**PROMPT**
Print the lines in the listing below that fall between the line with "WIDTH = 0.235" and the line with "bpy.context.collection.objects.link(trim)", those two lines included, exactly as they stand and with nothing else.

**DATA UNDER STUDY**
'''

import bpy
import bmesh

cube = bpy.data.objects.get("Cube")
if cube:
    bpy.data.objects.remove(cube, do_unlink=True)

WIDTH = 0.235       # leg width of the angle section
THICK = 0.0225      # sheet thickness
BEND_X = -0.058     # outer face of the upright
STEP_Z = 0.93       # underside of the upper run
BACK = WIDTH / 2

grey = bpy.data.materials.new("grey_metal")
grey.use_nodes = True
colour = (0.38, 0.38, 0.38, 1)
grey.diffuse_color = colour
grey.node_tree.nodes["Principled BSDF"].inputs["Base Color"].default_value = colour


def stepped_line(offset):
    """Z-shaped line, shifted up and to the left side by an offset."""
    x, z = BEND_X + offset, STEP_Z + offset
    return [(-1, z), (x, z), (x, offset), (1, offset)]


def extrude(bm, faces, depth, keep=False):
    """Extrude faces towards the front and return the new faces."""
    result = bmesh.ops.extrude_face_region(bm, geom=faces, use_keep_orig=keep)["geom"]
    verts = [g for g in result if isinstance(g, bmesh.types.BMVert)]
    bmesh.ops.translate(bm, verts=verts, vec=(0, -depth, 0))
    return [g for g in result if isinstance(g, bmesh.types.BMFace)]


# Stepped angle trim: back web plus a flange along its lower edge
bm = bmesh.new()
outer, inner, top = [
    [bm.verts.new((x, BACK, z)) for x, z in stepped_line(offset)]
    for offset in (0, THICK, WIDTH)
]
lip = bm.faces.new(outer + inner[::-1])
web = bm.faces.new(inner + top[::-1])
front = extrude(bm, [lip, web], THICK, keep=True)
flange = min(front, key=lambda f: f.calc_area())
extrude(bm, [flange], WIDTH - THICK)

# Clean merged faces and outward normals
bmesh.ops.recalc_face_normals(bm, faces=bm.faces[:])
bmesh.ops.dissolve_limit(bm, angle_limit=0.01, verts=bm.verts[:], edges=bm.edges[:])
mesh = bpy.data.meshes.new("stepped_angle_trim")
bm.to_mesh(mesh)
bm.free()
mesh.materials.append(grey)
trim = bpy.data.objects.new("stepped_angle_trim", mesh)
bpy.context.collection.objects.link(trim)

'''
'''

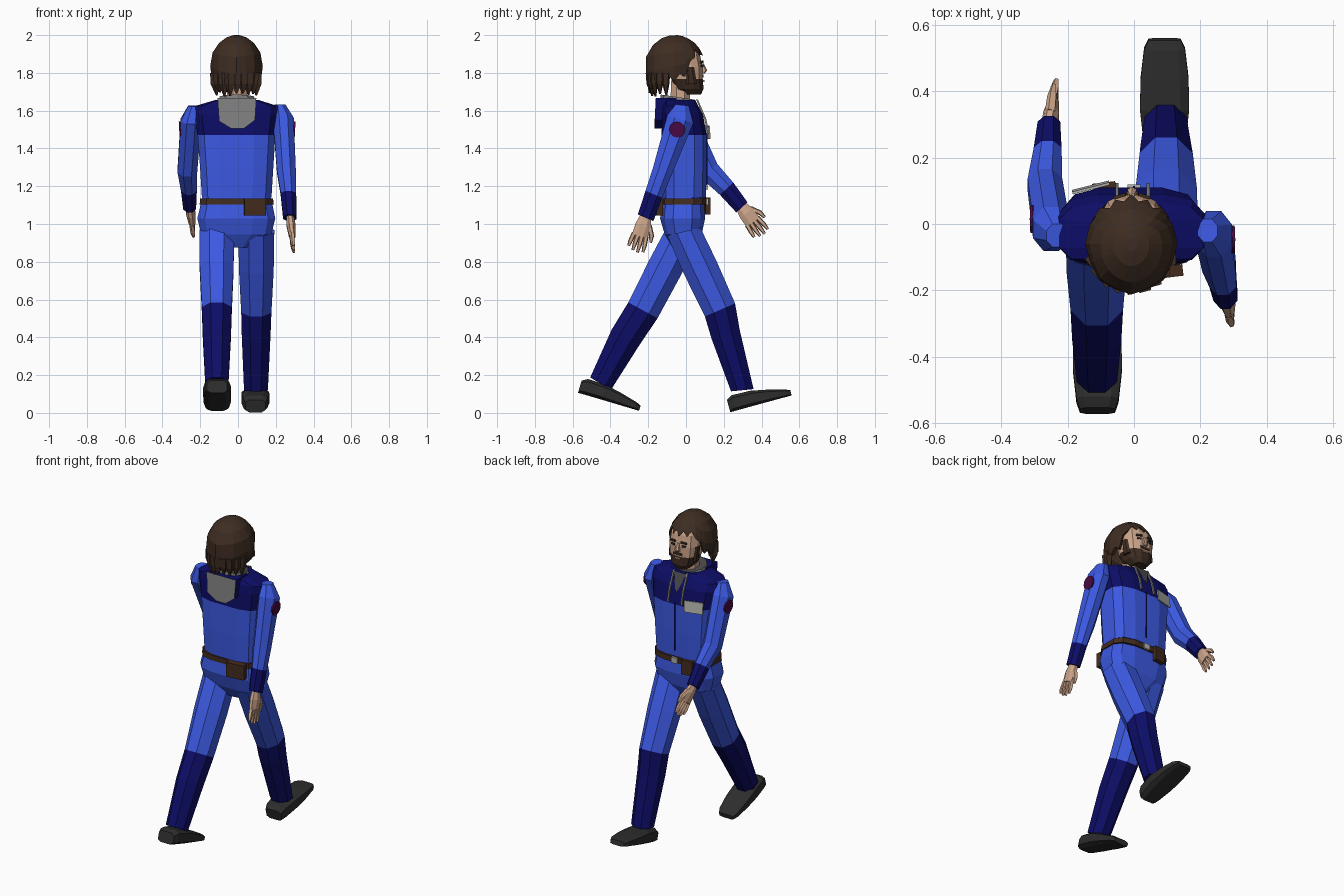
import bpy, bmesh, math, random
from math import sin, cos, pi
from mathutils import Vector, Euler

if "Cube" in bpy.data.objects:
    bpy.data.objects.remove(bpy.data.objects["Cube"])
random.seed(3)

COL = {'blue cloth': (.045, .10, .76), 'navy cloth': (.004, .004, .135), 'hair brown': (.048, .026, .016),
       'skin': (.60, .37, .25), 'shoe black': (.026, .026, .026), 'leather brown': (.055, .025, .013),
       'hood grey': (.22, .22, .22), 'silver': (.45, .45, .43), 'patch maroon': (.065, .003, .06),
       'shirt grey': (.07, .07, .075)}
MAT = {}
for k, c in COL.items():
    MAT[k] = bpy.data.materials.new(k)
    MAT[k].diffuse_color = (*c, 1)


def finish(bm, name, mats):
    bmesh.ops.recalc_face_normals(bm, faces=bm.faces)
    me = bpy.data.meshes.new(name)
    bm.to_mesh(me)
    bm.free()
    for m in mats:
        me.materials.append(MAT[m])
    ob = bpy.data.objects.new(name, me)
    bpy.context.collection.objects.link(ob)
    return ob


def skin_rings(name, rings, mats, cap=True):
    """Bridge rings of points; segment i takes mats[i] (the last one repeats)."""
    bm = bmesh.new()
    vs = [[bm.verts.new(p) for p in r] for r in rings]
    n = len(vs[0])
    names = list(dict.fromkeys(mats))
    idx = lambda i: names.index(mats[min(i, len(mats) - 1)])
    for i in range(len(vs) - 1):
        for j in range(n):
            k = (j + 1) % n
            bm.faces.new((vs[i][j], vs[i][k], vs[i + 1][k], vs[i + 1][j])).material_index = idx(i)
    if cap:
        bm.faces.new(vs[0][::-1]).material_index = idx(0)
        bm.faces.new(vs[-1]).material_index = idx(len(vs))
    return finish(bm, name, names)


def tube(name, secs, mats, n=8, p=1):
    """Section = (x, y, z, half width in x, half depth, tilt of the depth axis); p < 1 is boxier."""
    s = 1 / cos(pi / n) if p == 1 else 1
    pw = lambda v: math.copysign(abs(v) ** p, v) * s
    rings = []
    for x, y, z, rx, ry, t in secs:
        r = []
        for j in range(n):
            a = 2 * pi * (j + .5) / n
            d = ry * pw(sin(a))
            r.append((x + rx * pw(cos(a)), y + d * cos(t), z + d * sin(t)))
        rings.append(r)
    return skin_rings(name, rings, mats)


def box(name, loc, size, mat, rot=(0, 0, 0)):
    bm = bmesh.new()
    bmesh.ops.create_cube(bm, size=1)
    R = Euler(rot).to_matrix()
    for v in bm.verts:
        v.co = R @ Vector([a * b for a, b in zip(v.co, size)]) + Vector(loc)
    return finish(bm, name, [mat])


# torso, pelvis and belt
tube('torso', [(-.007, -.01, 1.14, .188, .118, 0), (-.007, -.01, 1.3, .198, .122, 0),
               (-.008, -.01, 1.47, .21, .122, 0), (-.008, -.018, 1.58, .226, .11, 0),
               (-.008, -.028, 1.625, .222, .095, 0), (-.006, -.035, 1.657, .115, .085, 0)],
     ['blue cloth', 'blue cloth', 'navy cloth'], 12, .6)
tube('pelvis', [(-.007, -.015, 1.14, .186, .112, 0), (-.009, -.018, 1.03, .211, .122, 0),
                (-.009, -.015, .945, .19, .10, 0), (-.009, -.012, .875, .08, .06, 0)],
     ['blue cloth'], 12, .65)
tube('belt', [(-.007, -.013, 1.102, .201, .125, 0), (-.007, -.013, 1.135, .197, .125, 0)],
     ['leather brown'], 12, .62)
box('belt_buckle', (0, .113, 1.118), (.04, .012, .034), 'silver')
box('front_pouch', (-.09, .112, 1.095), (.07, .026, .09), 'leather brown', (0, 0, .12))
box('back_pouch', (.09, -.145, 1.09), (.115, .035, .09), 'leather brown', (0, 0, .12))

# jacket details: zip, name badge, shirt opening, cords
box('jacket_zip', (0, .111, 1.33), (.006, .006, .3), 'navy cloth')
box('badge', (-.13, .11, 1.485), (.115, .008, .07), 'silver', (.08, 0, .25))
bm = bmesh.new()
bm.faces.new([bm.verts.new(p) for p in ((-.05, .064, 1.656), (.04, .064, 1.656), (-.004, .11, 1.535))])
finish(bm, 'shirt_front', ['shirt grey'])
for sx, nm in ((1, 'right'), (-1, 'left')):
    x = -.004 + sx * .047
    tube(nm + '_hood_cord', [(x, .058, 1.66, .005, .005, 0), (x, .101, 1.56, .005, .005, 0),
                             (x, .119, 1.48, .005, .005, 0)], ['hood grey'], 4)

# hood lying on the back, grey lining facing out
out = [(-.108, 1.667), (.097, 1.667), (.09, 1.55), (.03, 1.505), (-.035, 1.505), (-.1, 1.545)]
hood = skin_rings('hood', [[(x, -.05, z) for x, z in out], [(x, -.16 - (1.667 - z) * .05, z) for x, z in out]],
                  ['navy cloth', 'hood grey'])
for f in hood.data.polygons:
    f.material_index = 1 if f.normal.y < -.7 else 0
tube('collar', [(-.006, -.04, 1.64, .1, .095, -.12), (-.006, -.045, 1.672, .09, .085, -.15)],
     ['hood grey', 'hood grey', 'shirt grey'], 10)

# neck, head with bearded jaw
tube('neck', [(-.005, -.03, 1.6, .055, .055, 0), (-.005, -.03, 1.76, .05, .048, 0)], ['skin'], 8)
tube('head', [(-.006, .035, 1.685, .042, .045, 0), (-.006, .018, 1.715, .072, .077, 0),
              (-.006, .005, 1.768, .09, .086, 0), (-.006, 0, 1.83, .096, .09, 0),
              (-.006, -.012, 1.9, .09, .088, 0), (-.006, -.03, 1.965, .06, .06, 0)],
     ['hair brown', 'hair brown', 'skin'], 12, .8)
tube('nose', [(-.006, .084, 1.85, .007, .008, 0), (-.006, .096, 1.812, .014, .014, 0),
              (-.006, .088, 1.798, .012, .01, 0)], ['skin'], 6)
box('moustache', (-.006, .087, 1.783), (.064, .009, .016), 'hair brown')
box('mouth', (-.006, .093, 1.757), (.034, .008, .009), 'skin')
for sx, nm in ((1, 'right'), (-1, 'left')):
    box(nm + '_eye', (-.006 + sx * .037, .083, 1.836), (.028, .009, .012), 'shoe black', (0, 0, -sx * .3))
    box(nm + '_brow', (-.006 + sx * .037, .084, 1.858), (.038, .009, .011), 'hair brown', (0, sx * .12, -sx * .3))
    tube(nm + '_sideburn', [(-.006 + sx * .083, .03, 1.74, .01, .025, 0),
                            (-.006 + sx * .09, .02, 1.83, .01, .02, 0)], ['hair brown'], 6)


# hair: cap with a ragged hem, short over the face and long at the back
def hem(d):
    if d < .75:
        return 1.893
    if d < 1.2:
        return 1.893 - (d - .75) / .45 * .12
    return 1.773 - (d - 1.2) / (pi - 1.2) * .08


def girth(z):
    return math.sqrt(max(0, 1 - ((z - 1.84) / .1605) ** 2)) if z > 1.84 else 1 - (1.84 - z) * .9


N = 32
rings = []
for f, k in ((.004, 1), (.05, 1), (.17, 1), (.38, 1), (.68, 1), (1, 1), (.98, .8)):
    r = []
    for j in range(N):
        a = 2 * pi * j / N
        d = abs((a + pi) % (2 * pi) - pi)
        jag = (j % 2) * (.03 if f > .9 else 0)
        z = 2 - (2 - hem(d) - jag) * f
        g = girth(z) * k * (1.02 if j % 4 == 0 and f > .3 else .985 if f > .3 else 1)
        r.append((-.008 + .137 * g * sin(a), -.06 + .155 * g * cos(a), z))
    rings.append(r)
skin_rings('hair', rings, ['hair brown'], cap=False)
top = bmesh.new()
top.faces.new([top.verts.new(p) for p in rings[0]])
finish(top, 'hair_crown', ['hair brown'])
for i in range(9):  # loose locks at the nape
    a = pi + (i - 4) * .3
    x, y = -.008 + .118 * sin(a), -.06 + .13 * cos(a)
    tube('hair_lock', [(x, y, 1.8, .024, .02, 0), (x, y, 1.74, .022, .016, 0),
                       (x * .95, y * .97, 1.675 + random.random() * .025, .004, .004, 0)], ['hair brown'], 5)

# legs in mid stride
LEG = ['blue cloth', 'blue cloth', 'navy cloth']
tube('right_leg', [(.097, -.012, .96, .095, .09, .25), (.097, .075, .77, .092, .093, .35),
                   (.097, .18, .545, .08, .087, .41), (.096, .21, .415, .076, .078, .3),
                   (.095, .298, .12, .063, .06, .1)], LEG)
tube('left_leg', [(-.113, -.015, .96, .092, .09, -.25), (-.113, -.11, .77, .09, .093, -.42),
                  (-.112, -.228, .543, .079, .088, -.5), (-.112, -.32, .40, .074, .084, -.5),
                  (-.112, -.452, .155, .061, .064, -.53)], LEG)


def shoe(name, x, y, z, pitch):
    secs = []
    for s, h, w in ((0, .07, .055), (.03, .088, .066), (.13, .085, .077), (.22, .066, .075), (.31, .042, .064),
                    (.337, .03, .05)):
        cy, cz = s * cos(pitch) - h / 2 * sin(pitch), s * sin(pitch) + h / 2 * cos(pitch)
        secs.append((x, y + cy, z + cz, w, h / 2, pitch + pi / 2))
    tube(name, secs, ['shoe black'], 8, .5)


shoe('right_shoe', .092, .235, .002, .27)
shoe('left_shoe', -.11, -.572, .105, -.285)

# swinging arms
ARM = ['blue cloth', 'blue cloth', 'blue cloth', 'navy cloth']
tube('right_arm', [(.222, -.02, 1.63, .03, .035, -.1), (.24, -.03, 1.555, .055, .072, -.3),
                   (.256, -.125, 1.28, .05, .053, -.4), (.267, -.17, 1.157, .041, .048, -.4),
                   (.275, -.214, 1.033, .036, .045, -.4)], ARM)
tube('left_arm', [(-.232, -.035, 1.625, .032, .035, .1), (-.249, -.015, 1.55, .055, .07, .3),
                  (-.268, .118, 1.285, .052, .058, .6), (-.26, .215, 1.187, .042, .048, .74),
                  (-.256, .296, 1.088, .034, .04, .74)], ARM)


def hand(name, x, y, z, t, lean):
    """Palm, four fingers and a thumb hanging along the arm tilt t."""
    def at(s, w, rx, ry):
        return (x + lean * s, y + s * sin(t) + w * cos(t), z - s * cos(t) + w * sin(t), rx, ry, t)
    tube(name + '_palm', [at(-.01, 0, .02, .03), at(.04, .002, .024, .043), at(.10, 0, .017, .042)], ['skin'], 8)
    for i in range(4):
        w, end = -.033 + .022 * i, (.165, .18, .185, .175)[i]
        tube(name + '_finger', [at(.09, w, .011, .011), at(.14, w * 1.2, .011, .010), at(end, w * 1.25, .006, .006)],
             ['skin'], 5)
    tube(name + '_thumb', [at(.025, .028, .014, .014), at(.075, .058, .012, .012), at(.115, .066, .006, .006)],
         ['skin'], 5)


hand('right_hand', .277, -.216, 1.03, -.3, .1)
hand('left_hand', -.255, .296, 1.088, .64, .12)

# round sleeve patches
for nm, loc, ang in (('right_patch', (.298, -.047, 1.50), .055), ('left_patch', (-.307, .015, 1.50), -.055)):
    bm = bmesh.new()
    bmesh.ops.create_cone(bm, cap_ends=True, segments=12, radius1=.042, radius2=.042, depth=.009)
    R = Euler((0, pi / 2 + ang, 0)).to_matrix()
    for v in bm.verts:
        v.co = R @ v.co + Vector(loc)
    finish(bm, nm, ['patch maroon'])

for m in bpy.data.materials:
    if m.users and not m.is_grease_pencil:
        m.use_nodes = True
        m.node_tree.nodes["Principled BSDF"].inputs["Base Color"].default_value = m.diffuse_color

'''

**SOLUTION**
WIDTH = 0.235       # leg width of the angle section
THICK = 0.0225      # sheet thickness
BEND_X = -0.058     # outer face of the upright
STEP_Z = 0.93       # underside of the upper run
BACK = WIDTH / 2

grey = bpy.data.materials.new("grey_metal")
grey.use_nodes = True
colour = (0.38, 0.38, 0.38, 1)
grey.diffuse_color = colour
grey.node_tree.nodes["Principled BSDF"].inputs["Base Color"].default_value = colour


def stepped_line(offset):
    """Z-shaped line, shifted up and to the left side by an offset."""
    x, z = BEND_X + offset, STEP_Z + offset
    return [(-1, z), (x, z), (x, offset), (1, offset)]


def extrude(bm, faces, depth, keep=False):
    """Extrude faces towards the front and return the new faces."""
    result = bmesh.ops.extrude_face_region(bm, geom=faces, use_keep_orig=keep)["geom"]
    verts = [g for g in result if isinstance(g, bmesh.types.BMVert)]
    bmesh.ops.translate(bm, verts=verts, vec=(0, -depth, 0))
    return [g for g in result if isinstance(g, bmesh.types.BMFace)]


# Stepped angle trim: back web plus a flange along its lower edge
bm = bmesh.new()
outer, inner, top = [
    [bm.verts.new((x, BACK, z)) for x, z in stepped_line(offset)]
    for offset in (0, THICK, WIDTH)
]
lip = bm.faces.new(outer + inner[::-1])
web = bm.faces.new(inner + top[::-1])
front = extrude(bm, [lip, web], THICK, keep=True)
flange = min(front, key=lambda f: f.calc_area())
extrude(bm, [flange], WIDTH - THICK)

# Clean merged faces and outward normals
bmesh.ops.recalc_face_normals(bm, faces=bm.faces[:])
bmesh.ops.dissolve_limit(bm, angle_limit=0.01, verts=bm.verts[:], edges=bm.edges[:])
mesh = bpy.data.meshes.new("stepped_angle_trim")
bm.to_mesh(mesh)
bm.free()
mesh.materials.append(grey)
trim = bpy.data.objects.new("stepped_angle_trim", mesh)
bpy.context.collection.objects.link(trim)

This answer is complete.